Skip to main content

Caleb Ewan's Sprint Position - Revealed through Kinesiology

Pro Cycling Crank Length List

Updated 7.29.2020

Below is a list of pro cyclists and the crank lengths used.  
Name Height Weight Crank Length
Coryn Rivera 61 n/a 170
Caleb Ewan 65 148 170
Tony Martin 73 165 175
Nairo Quintana 66 128 172.5
Chris Froome 73 157 172.5
Mark Cavendish 69 154 170
Marcel Kittel 74 190 175
Lance Armstrong 70 165 175
Alberto Contador 69 137 172.5
Fabian Cancellara 73 179 177.5
Andy Schleck 73 150 172.5
Andre Greipel 72 176 172.5
Vincenzo Nibali 71 143 172.5
Bradley Wiggins 75 152 177.5
Jens Voigt 65 168 177.5
Peter Sagan 73 163 172.5
Richie Porte 68 139 167.5
Alejandro Valverde 69 137 172.5
Joaquim Rodriguez 67 126 170
Roman Kreuziger 72 143 177.5
Thomas Voeckler 69 146 172.5
Samuel Sanchez 71 150 175
Frank Schleck 73 152 172.5
Tom Boonen 76 181 177.5
Thomas Voeckler 69 146 172.5
Robert Gesink 74 154 175
Rui Costa 72 150 175
Sylvain Chavanel 71 154 172.5


Comments

Popular posts from this blog

How To Hold an Aero Position

There are climbs and then there are winds.  For many cyclists, riding into a strong wind can be more difficult than climbing, mostly because cyclists are required to reach a low aerodynamic position which can be uncomfortable, difficult or painful to hold.  Cyclists must demonstrate adequatehamstringandlower backflexibility to hold an aero position comfortably.  The flexibility needed to ride well in the wind can take time to develop, but with enough dedication and experience, anyone can become proficient at holding an aero position safely.  Here are some steps you can take to make holding an aero posture as comfortable as being on the hoods:

#1 LEARN YOUR LIMITS.
The worst thing a rider could do is force a low aero position and hope for the best.  With low back pain being one of the most frequent complaints among pros and recreational cyclist alike, the chances of long term pain- or injury-free riding are slim.  Develop the flexibility first, then shoot for the next lowest position yo…

Kinesiological Approach To Bike Fit: Cleat Position

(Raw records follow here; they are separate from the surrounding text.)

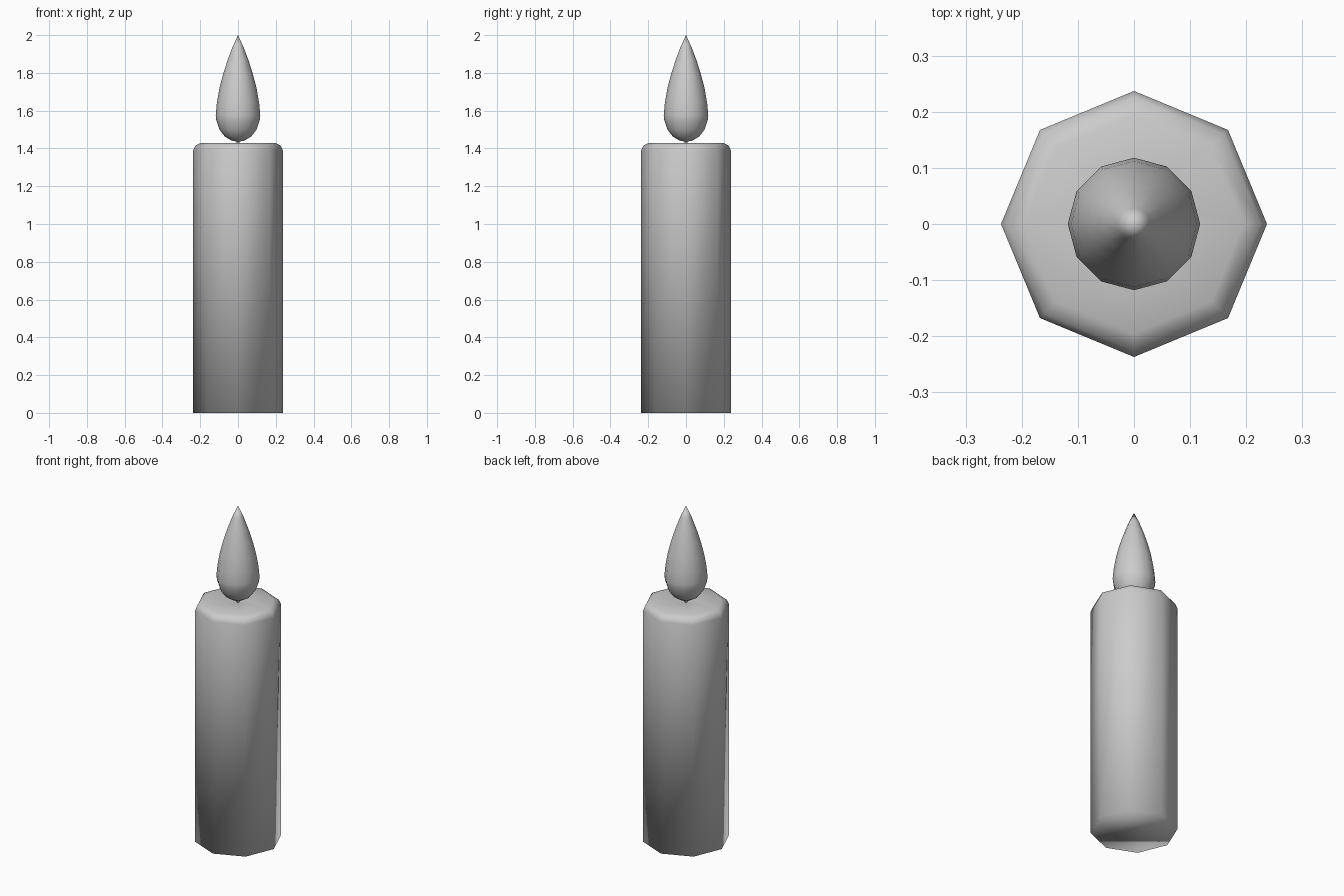
import bpy, bmesh
from math import cos, sin, pi

if "Cube" in bpy.data.objects:
    bpy.data.objects.remove(bpy.data.objects["Cube"])


def lathe(name, profile, sides):
    """Revolve (radius, z) points around z; radius 0 closes to a point."""
    bm = bmesh.new()
    rings = []
    for r, z in profile:
        n = sides if r > 0 else 1
        rings.append([bm.verts.new((r * cos(2 * pi * i / sides),
                                    r * sin(2 * pi * i / sides), z)) for i in range(n)])
    for a, b in zip(rings, rings[1:]):
        for i in range(sides):
            j = (i + 1) % sides
            quad = [a[i % len(a)], a[j % len(a)], b[j % len(b)], b[i % len(b)]]
            bm.faces.new(list(dict.fromkeys(quad)))
    # flat caps on open ends
    if len(rings[0]) > 1:
        bm.faces.new(rings[0][::-1])
    if len(rings[-1]) > 1:
        bm.faces.new(rings[-1])
    bmesh.ops.recalc_face_normals(bm, faces=bm.faces)
    for f in bm.faces:
        f.smooth = True
    mesh = bpy.data.meshes.new(name)
    bm.to_mesh(mesh)
    bm.free()
    obj = bpy.data.objects.new(name, mesh)
    bpy.context.collection.objects.link(obj)
    return obj


# Octagonal wax body with rounded top rim and a shallow dip at the wick
lathe("wax_body", [(0.237, 0), (0.237, 1.39), (0.226, 1.415), (0.195, 1.43),
                   (0.05, 1.427), (0.02, 1.422)], 8)

# Thin wick
lathe("wick", [(0.009, 1.41), (0.009, 1.50)], 8)

# Teardrop flame
lathe("flame", [(0, 1.435), (0.035, 1.442), (0.07, 1.463), (0.098, 1.499),
                (0.115, 1.55), (0.118, 1.575), (0.112, 1.64), (0.099, 1.715),
                (0.08, 1.79), (0.056, 1.865), (0.029, 1.937), (0, 2.0)], 12)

CLEAT POSITION:  There are four types of adjustments which can be made to a cleat.
Fore/ Aft:  FORE:  Positioning the cleat forward allows the ankle to move more freely, allowing for a smoother pedal stroke.  The trade-off is that this requires more ankle stability, calf strength and puts the rider at risk of developing quad dominance.AFT:  This position limits ankle motion.  This provides added stability to the ankle, allowing the calves to rest, but makes the rider prone to bouncy pedal strokes.  When switching from a forward cleat position to a rearward position, a lower saddle position is needed to compensate for decreased plantarflexion.Lateral/ Medial:  The goal is to spread weight evenly across the foot side-to-side.LATERAL:  Shifts weight towards the outside of the foot (small toe side).MEDIAL:  Shifts more weight onto the medial side of the foot (big toe side).  Limits the maximum amount of external rotation available before the heel strikes the crank arm.Rotation:EXTERNAL:  S…

Eagle Creek Park Cycling Grand Prix v2.0 - FIRST PLACE & FIRST PODIUM FINISH!

I can't even begin to describe how awesome it felt to have two dreams come true at once!  I always wondered what it would be like to be on the podium, but I never thought I had a chance at first place!

THE COURSE Below is a map of the course highlighted in blue.  It ran counterclockwise.  There were a few corners that stuck out to me.
Bottom right (corner #1):  This wasn't a very sharp corner, but the trees and brush made it difficult to see around it, so the group had a tendency to slow down and merge into a single line here.
Top right (corner #2):  This corner was very sharp, so oftentimes the group would merge into one or two pacelines, especially at higher speeds.
Top left (corner #3):  The inside half of this corner was covered by loose asphalt, so it wasn't an ideal or safe place to pass.  Pretty much everyone had to take a very awkward, wide line.  We could only fit about three abreast in this corner.
Bottom left (corner #4):  This was a very fast corner that led straigh…